Entries provided Block Start

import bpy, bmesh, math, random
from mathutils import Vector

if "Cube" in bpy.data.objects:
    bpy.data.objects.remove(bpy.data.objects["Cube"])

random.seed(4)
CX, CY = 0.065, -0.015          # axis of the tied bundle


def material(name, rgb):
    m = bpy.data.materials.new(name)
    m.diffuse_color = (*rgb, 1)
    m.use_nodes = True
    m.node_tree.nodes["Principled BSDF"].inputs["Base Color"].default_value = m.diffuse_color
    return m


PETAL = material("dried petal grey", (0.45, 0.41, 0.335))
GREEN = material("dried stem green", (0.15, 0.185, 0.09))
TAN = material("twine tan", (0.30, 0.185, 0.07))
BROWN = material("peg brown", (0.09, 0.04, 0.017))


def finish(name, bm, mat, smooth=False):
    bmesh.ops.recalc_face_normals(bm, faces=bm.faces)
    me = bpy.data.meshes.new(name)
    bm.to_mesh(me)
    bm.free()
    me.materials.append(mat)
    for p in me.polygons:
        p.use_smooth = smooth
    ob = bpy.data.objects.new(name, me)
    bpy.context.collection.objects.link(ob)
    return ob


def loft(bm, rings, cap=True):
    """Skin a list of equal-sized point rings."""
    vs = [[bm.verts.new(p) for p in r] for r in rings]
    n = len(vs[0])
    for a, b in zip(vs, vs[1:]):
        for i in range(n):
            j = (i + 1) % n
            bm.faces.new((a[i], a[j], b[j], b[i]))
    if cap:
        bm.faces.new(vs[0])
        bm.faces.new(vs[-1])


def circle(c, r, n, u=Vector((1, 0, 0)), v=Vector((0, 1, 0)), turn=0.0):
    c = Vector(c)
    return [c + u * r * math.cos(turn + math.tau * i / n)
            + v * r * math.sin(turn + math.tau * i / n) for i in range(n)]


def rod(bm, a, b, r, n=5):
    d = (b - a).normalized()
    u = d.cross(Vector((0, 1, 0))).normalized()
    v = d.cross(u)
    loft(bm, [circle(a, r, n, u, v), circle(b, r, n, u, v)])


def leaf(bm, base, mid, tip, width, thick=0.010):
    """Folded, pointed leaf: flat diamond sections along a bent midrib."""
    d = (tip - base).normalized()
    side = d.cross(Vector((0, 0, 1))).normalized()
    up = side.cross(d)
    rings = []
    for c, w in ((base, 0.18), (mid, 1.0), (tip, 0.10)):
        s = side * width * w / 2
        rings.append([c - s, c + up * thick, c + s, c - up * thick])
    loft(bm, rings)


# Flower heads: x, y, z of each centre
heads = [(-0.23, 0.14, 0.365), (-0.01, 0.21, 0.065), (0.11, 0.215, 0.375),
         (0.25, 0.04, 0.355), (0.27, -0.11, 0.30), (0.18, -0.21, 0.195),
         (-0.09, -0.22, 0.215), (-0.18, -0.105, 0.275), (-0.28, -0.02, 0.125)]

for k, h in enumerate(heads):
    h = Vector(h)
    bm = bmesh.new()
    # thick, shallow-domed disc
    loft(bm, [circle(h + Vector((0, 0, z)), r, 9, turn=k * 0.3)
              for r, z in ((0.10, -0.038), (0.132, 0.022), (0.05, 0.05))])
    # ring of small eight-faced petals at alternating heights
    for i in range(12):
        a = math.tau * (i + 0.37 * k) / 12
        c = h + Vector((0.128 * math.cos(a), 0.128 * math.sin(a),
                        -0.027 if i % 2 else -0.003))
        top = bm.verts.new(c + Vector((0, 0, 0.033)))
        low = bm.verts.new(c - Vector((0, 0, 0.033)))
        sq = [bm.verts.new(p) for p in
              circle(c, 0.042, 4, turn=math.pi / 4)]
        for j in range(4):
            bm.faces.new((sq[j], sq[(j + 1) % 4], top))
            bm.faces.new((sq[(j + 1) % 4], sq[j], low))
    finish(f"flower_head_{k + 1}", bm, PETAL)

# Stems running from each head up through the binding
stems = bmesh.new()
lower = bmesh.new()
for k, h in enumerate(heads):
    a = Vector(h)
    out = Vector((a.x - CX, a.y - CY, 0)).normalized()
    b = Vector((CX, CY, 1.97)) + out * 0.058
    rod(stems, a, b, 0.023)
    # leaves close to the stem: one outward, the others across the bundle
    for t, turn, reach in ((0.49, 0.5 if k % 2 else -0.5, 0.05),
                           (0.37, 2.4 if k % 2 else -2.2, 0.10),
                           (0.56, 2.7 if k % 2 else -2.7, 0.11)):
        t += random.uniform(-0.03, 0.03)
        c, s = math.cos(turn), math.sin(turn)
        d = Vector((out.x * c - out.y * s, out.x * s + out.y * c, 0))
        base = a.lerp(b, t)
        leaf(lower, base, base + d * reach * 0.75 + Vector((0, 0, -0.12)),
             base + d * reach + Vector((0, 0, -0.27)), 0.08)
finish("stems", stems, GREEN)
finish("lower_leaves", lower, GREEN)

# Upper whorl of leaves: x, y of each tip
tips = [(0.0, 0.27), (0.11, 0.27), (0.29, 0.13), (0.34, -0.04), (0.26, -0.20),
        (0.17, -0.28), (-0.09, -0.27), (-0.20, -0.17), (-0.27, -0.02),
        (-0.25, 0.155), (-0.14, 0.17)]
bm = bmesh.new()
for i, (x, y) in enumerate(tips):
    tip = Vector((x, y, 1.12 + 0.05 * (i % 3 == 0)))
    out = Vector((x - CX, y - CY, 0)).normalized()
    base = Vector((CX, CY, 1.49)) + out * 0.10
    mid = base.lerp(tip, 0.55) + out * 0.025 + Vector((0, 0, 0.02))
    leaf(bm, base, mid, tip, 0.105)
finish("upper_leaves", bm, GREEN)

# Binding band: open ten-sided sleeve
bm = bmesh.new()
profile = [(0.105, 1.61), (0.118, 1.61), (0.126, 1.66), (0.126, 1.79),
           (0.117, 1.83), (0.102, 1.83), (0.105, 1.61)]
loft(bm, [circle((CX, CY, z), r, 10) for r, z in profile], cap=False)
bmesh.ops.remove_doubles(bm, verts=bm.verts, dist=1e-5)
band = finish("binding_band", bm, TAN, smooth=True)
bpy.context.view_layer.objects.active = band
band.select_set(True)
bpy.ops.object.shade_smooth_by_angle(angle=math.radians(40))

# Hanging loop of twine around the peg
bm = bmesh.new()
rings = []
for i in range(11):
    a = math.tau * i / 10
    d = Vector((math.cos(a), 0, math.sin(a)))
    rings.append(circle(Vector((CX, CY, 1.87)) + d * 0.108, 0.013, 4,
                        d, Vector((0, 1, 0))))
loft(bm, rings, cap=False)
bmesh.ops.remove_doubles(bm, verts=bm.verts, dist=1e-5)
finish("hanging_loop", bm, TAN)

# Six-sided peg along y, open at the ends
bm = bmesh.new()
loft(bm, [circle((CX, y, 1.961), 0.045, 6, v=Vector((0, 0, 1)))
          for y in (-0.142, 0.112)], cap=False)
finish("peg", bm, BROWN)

Entries provided Block End

Exercise aim
What lines of the material above include "range"? Copy each one.

Exercise result
        for i in range(n):
            + v * r * math.sin(turn + math.tau * i / n) for i in range(n)]
    for i in range(12):
        for j in range(4):
for i in range(11):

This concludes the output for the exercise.